4)    Then I remembered Martin Pedersen talking (in the same discussion on language and the commons - see above) about the "last remaining anarchists (read: subversive) of the Spanish Revolution " and what their final fate was at the hands of the Soviet State and fasist regimes.

If we choose to go down the road of calling the commons a "movement" social or political, or a "counter-culture" we inevitably will be heading into potential conflict situations "them/us, struggles for power etc".

The commons will become the new "big idea" that is "right" and, therefore, people will feel the need to, righteously, subvert all presently-existing systems of state and private sector.

This is exactly what we do not want to happen. We have enough strife in the world already.

So, what language will steer the commons away from falling into the trap of being defined as a 'movement' and being "subversive" or "resisting or undoing social change"?

Who, in fact, would be delighted if commoners did start to define themselves as a political movement?

See my next blog post for more on this dangerous topic.



George Pór's picture

Dear Robin,

I don't think that David Bollier or any of us who were at the Berlin Comons Conference is thinking in terms of them vs us political movement that you are concerned about.

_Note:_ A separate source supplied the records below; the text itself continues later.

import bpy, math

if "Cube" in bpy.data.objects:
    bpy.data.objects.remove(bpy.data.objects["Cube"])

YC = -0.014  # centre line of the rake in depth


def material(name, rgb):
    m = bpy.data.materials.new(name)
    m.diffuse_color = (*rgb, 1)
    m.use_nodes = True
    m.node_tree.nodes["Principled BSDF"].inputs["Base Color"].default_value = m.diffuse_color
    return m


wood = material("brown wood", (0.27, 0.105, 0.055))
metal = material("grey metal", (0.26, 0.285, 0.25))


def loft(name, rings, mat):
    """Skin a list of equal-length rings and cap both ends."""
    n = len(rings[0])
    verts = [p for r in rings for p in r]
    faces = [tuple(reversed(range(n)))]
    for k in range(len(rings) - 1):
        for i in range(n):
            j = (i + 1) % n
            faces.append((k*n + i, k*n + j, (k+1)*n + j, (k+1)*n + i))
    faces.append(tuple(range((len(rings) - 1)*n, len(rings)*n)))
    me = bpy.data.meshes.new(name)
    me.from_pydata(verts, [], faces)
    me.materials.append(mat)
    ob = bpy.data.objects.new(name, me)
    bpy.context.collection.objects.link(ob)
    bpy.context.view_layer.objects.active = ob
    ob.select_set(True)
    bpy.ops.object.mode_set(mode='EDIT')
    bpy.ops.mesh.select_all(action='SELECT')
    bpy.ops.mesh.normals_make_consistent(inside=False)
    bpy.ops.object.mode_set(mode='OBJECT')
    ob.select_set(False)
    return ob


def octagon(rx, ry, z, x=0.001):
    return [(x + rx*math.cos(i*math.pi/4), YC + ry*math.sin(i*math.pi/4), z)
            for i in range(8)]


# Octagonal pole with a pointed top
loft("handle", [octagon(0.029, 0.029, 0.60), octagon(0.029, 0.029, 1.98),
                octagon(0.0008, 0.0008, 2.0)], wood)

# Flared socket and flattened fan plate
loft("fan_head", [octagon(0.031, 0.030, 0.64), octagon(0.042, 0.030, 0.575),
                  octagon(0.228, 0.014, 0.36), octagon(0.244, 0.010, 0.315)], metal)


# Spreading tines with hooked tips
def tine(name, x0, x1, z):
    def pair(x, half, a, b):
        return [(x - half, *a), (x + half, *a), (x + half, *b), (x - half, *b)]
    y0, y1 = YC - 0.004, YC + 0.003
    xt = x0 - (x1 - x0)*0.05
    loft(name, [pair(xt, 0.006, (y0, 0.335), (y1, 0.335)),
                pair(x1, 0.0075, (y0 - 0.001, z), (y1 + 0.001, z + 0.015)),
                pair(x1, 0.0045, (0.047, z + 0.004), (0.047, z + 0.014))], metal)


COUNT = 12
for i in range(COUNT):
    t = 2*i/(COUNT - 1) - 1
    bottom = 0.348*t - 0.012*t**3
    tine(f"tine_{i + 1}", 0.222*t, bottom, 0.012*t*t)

If the word "movement" for you evokes that, why not consider an alternative meaning: movement as in the "awakening of the social body," humankind as whole...